- Opening Delimiter -

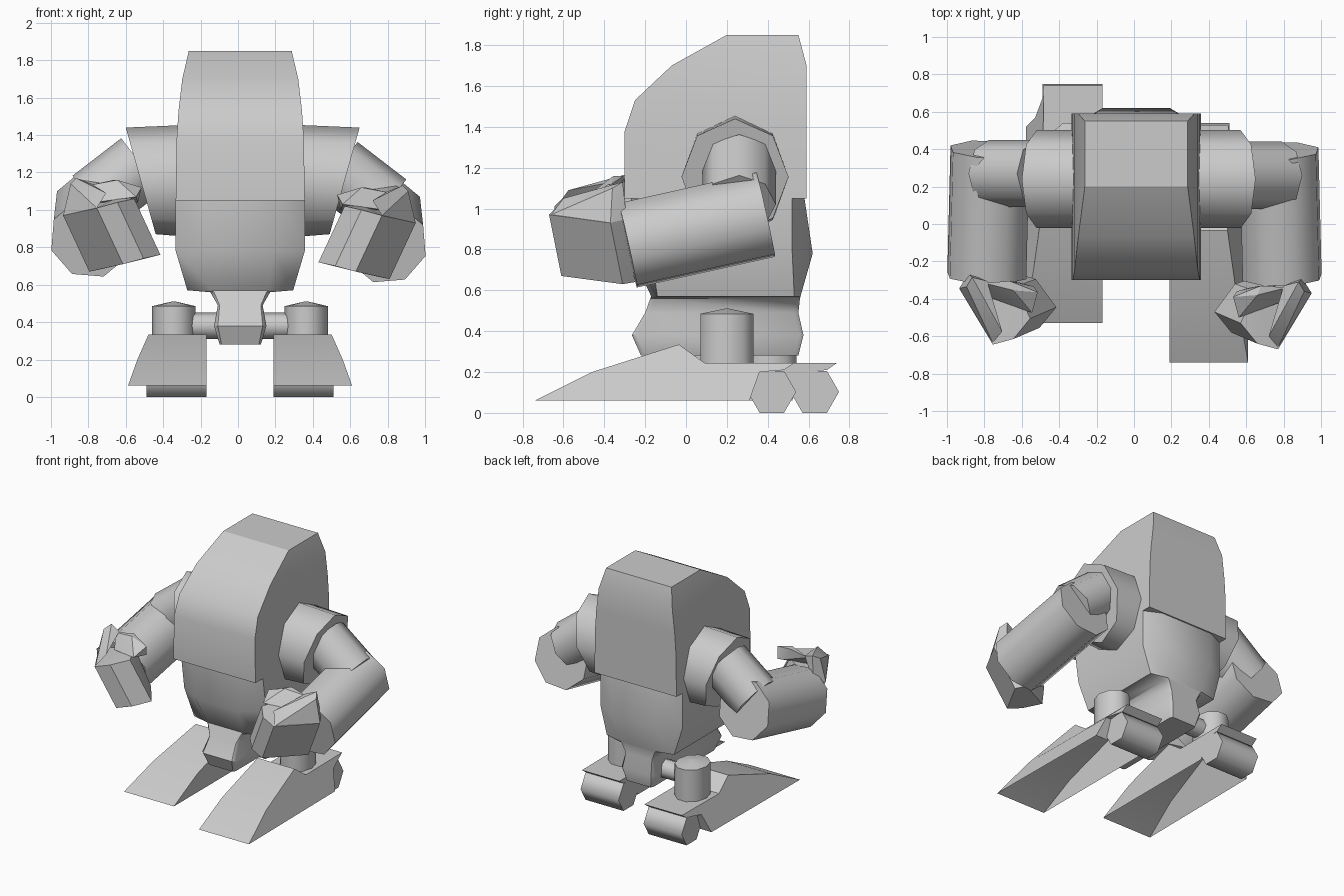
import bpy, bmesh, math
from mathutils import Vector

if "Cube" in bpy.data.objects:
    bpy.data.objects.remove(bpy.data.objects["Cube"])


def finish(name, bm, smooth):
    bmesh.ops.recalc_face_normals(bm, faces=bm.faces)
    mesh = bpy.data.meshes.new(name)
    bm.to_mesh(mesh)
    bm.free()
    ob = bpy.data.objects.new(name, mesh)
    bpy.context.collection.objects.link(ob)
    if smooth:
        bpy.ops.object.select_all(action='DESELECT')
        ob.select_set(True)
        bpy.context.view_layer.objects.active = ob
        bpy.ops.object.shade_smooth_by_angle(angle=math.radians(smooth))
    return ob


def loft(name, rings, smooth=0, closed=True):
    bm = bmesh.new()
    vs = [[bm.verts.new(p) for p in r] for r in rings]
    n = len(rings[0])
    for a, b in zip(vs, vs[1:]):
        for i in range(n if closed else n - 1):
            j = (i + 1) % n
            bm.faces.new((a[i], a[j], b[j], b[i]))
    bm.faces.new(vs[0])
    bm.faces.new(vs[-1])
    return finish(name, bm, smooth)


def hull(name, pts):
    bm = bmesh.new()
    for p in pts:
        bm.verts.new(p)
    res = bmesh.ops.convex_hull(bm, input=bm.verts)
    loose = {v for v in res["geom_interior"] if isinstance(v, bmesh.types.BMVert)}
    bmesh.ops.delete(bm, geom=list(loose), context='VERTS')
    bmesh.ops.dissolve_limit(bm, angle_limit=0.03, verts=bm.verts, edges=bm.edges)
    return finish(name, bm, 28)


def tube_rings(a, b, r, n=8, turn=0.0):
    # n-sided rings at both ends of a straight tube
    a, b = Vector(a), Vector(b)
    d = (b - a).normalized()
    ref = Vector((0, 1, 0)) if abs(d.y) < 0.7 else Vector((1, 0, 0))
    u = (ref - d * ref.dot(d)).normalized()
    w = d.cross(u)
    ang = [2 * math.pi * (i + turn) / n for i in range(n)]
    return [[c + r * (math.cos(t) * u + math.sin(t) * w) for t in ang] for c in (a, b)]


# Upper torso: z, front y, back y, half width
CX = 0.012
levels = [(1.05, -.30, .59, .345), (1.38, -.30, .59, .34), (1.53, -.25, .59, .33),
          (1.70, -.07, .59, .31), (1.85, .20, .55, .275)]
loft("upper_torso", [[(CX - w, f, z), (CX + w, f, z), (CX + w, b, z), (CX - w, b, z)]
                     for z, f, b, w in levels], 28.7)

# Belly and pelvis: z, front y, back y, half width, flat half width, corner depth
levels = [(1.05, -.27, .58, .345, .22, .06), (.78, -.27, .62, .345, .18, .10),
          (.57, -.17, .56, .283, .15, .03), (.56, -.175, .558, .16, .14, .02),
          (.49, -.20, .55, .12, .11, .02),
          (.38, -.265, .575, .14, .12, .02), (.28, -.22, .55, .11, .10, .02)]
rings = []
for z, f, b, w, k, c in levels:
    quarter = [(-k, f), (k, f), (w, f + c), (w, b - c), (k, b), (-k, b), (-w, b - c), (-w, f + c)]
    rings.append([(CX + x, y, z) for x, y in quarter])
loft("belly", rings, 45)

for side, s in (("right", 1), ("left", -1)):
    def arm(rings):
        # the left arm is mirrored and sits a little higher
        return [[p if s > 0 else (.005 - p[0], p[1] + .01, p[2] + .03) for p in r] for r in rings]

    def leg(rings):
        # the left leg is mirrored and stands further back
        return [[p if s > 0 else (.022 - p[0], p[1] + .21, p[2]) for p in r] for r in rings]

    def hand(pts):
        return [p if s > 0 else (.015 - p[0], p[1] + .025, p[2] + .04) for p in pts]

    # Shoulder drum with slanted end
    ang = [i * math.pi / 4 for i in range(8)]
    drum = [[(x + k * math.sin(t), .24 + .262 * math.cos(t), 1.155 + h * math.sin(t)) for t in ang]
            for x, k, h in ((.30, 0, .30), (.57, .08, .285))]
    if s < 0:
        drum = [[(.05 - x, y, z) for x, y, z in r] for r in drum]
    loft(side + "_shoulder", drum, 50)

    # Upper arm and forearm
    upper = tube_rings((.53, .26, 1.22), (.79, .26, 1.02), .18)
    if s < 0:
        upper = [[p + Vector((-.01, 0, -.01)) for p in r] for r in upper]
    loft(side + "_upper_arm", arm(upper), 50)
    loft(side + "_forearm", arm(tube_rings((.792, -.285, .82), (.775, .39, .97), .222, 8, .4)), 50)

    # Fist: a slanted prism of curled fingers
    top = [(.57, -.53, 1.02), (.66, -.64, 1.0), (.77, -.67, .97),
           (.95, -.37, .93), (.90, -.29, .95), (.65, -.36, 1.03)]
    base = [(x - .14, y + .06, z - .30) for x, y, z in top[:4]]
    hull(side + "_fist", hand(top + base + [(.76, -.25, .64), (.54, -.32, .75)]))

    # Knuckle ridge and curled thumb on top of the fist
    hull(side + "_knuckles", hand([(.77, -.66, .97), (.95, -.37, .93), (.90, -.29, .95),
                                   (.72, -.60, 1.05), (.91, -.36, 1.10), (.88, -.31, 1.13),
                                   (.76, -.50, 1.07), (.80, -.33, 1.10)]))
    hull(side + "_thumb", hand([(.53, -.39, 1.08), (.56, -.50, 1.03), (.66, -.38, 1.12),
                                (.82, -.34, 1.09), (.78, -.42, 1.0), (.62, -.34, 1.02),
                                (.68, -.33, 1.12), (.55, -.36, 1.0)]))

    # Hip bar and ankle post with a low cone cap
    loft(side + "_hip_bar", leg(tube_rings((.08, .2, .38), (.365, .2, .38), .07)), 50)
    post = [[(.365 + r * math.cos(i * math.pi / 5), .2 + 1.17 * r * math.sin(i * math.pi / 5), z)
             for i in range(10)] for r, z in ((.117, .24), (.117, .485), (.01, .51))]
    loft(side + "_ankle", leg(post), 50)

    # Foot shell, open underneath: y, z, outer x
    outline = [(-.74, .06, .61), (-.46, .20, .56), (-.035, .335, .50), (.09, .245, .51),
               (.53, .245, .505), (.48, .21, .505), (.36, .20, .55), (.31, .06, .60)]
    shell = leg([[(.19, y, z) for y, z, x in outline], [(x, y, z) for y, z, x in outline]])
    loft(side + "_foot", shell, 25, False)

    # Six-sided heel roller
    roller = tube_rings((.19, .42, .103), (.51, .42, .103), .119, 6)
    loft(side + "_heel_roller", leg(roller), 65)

- Closing Delimiter -

[REQUIRED WORK]: Only the pictures are left behind; write out everything else in the records exactly.

[ANSWER FOR THE TASK]:
import bpy, bmesh, math
from mathutils import Vector

if "Cube" in bpy.data.objects:
    bpy.data.objects.remove(bpy.data.objects["Cube"])


def finish(name, bm, smooth):
    bmesh.ops.recalc_face_normals(bm, faces=bm.faces)
    mesh = bpy.data.meshes.new(name)
    bm.to_mesh(mesh)
    bm.free()
    ob = bpy.data.objects.new(name, mesh)
    bpy.context.collection.objects.link(ob)
    if smooth:
        bpy.ops.object.select_all(action='DESELECT')
        ob.select_set(True)
        bpy.context.view_layer.objects.active = ob
        bpy.ops.object.shade_smooth_by_angle(angle=math.radians(smooth))
    return ob


def loft(name, rings, smooth=0, closed=True):
    bm = bmesh.new()
    vs = [[bm.verts.new(p) for p in r] for r in rings]
    n = len(rings[0])
    for a, b in zip(vs, vs[1:]):
        for i in range(n if closed else n - 1):
            j = (i + 1) % n
            bm.faces.new((a[i], a[j], b[j], b[i]))
    bm.faces.new(vs[0])
    bm.faces.new(vs[-1])
    return finish(name, bm, smooth)


def hull(name, pts):
    bm = bmesh.new()
    for p in pts:
        bm.verts.new(p)
    res = bmesh.ops.convex_hull(bm, input=bm.verts)
    loose = {v for v in res["geom_interior"] if isinstance(v, bmesh.types.BMVert)}
    bmesh.ops.delete(bm, geom=list(loose), context='VERTS')
    bmesh.ops.dissolve_limit(bm, angle_limit=0.03, verts=bm.verts, edges=bm.edges)
    return finish(name, bm, 28)


def tube_rings(a, b, r, n=8, turn=0.0):
    # n-sided rings at both ends of a straight tube
    a, b = Vector(a), Vector(b)
    d = (b - a).normalized()
    ref = Vector((0, 1, 0)) if abs(d.y) < 0.7 else Vector((1, 0, 0))
    u = (ref - d * ref.dot(d)).normalized()
    w = d.cross(u)
    ang = [2 * math.pi * (i + turn) / n for i in range(n)]
    return [[c + r * (math.cos(t) * u + math.sin(t) * w) for t in ang] for c in (a, b)]


# Upper torso: z, front y, back y, half width
CX = 0.012
levels = [(1.05, -.30, .59, .345), (1.38, -.30, .59, .34), (1.53, -.25, .59, .33),
          (1.70, -.07, .59, .31), (1.85, .20, .55, .275)]
loft("upper_torso", [[(CX - w, f, z), (CX + w, f, z), (CX + w, b, z), (CX - w, b, z)]
                     for z, f, b, w in levels], 28.7)

# Belly and pelvis: z, front y, back y, half width, flat half width, corner depth
levels = [(1.05, -.27, .58, .345, .22, .06), (.78, -.27, .62, .345, .18, .10),
          (.57, -.17, .56, .283, .15, .03), (.56, -.175, .558, .16, .14, .02),
          (.49, -.20, .55, .12, .11, .02),
          (.38, -.265, .575, .14, .12, .02), (.28, -.22, .55, .11, .10, .02)]
rings = []
for z, f, b, w, k, c in levels:
    quarter = [(-k, f), (k, f), (w, f + c), (w, b - c), (k, b), (-k, b), (-w, b - c), (-w, f + c)]
    rings.append([(CX + x, y, z) for x, y in quarter])
loft("belly", rings, 45)

for side, s in (("right", 1), ("left", -1)):
    def arm(rings):
        # the left arm is mirrored and sits a little higher
        return [[p if s > 0 else (.005 - p[0], p[1] + .01, p[2] + .03) for p in r] for r in rings]

    def leg(rings):
        # the left leg is mirrored and stands further back
        return [[p if s > 0 else (.022 - p[0], p[1] + .21, p[2]) for p in r] for r in rings]

    def hand(pts):
        return [p if s > 0 else (.015 - p[0], p[1] + .025, p[2] + .04) for p in pts]

    # Shoulder drum with slanted end
    ang = [i * math.pi / 4 for i in range(8)]
    drum = [[(x + k * math.sin(t), .24 + .262 * math.cos(t), 1.155 + h * math.sin(t)) for t in ang]
            for x, k, h in ((.30, 0, .30), (.57, .08, .285))]
    if s < 0:
        drum = [[(.05 - x, y, z) for x, y, z in r] for r in drum]
    loft(side + "_shoulder", drum, 50)

    # Upper arm and forearm
    upper = tube_rings((.53, .26, 1.22), (.79, .26, 1.02), .18)
    if s < 0:
        upper = [[p + Vector((-.01, 0, -.01)) for p in r] for r in upper]
    loft(side + "_upper_arm", arm(upper), 50)
    loft(side + "_forearm", arm(tube_rings((.792, -.285, .82), (.775, .39, .97), .222, 8, .4)), 50)

    # Fist: a slanted prism of curled fingers
    top = [(.57, -.53, 1.02), (.66, -.64, 1.0), (.77, -.67, .97),
           (.95, -.37, .93), (.90, -.29, .95), (.65, -.36, 1.03)]
    base = [(x - .14, y + .06, z - .30) for x, y, z in top[:4]]
    hull(side + "_fist", hand(top + base + [(.76, -.25, .64), (.54, -.32, .75)]))

    # Knuckle ridge and curled thumb on top of the fist
    hull(side + "_knuckles", hand([(.77, -.66, .97), (.95, -.37, .93), (.90, -.29, .95),
                                   (.72, -.60, 1.05), (.91, -.36, 1.10), (.88, -.31, 1.13),
                                   (.76, -.50, 1.07), (.80, -.33, 1.10)]))
    hull(side + "_thumb", hand([(.53, -.39, 1.08), (.56, -.50, 1.03), (.66, -.38, 1.12),
                                (.82, -.34, 1.09), (.78, -.42, 1.0), (.62, -.34, 1.02),
                                (.68, -.33, 1.12), (.55, -.36, 1.0)]))

    # Hip bar and ankle post with a low cone cap
    loft(side + "_hip_bar", leg(tube_rings((.08, .2, .38), (.365, .2, .38), .07)), 50)
    post = [[(.365 + r * math.cos(i * math.pi / 5), .2 + 1.17 * r * math.sin(i * math.pi / 5), z)
             for i in range(10)] for r, z in ((.117, .24), (.117, .485), (.01, .51))]
    loft(side + "_ankle", leg(post), 50)

    # Foot shell, open underneath: y, z, outer x
    outline = [(-.74, .06, .61), (-.46, .20, .56), (-.035, .335, .50), (.09, .245, .51),
               (.53, .245, .505), (.48, .21, .505), (.36, .20, .55), (.31, .06, .60)]
    shell = leg([[(.19, y, z) for y, z, x in outline], [(x, y, z) for y, z, x in outline]])
    loft(side + "_foot", shell, 25, False)

    # Six-sided heel roller
    roller = tube_rings((.19, .42, .103), (.51, .42, .103), .119, 6)
    loft(side + "_heel_roller", leg(roller), 65)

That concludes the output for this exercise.